START STUDY MATERIAL

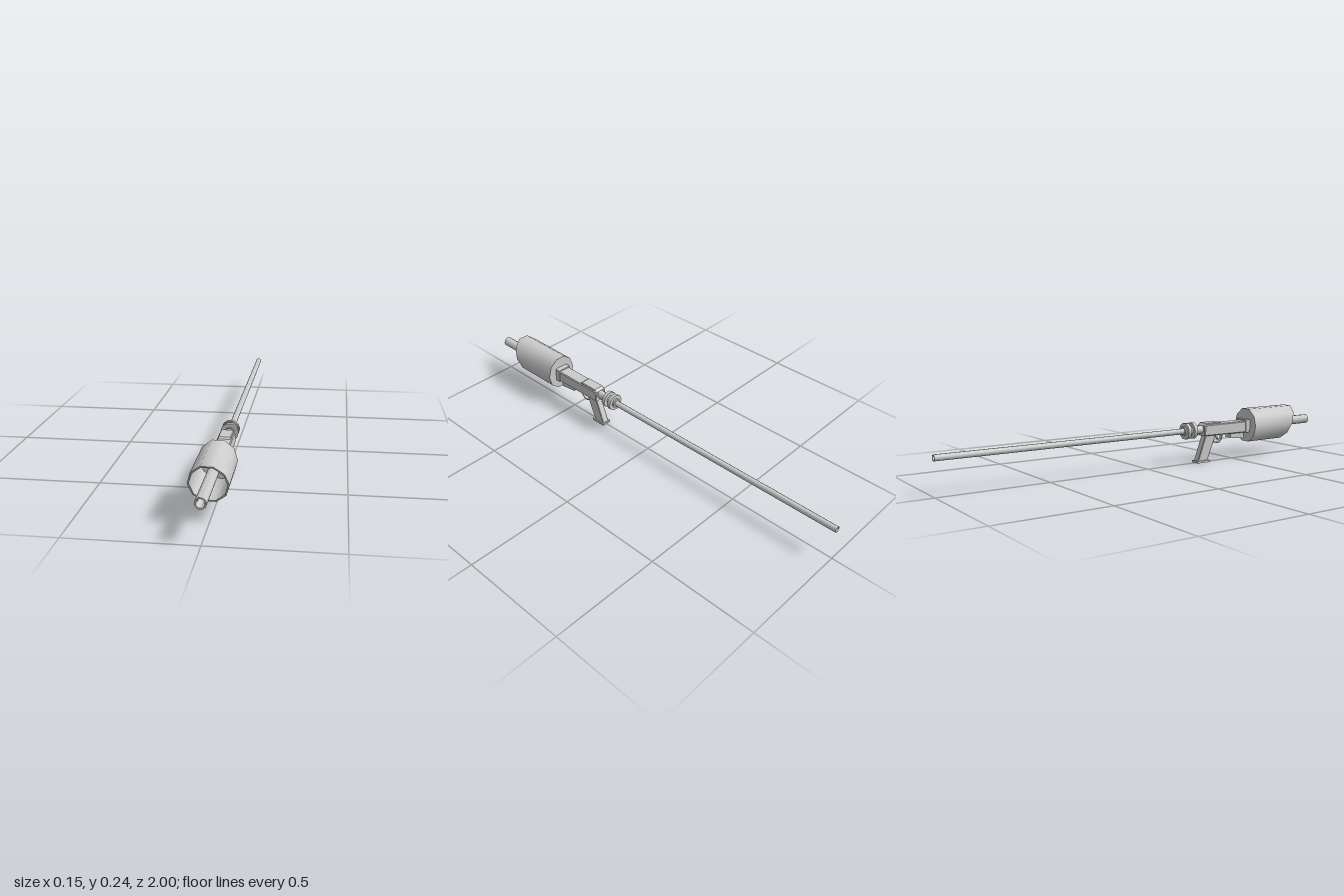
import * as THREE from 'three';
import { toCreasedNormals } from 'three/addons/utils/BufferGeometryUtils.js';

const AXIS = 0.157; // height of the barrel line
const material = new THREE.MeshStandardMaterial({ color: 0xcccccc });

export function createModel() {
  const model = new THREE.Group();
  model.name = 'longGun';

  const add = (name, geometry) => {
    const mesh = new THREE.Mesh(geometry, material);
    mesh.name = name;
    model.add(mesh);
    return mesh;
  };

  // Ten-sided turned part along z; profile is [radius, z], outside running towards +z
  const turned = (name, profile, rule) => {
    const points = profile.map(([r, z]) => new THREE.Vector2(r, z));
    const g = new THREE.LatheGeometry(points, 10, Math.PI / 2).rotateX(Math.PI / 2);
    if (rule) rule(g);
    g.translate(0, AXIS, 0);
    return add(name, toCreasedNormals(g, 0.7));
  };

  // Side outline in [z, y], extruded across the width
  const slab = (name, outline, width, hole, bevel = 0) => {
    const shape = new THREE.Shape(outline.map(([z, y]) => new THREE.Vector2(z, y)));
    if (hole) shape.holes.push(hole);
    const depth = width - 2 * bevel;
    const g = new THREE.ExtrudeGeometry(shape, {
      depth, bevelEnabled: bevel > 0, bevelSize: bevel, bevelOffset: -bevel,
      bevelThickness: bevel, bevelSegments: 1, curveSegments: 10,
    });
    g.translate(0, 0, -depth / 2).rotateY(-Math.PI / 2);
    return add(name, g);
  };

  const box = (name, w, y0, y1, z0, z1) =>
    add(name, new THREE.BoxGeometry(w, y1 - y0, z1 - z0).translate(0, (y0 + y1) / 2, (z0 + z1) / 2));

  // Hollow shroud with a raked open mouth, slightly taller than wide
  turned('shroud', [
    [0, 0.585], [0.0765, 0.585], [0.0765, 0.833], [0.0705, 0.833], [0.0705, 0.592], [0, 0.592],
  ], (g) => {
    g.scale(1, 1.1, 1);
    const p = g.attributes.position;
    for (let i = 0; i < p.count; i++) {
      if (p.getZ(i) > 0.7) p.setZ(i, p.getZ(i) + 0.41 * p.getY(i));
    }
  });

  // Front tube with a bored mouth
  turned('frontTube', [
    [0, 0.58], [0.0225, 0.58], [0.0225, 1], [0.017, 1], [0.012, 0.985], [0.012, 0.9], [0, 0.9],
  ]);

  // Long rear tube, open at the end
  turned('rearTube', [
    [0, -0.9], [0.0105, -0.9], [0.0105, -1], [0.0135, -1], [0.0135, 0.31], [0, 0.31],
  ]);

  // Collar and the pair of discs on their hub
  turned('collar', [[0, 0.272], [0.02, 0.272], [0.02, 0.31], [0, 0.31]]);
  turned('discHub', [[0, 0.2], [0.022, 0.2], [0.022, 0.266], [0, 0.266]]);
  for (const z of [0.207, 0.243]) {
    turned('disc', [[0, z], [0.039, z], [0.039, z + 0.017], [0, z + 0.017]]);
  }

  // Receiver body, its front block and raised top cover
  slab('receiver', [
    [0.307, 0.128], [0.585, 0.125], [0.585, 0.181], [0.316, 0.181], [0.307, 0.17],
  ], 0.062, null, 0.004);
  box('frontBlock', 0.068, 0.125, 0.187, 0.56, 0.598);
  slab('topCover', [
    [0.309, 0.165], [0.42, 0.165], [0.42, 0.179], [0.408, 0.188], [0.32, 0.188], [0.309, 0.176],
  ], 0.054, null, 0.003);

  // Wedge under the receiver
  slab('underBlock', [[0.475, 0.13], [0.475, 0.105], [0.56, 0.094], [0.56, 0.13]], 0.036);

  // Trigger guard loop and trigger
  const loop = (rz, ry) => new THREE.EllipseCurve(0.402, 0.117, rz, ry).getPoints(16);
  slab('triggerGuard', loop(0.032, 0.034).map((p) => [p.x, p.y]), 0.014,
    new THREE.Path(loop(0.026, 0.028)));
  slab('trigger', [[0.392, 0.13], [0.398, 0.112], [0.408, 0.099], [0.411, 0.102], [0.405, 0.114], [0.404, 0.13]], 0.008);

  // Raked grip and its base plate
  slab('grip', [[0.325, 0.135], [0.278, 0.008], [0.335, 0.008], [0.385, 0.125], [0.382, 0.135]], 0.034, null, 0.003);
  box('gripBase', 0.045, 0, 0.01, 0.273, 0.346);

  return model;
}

END STUDY MATERIAL

EXERCISE INSTRUCTIONS =>
Going through the lines above one by one, tally those with the word "translate" and give only the total.

EXERCISE RESPONSE =>
3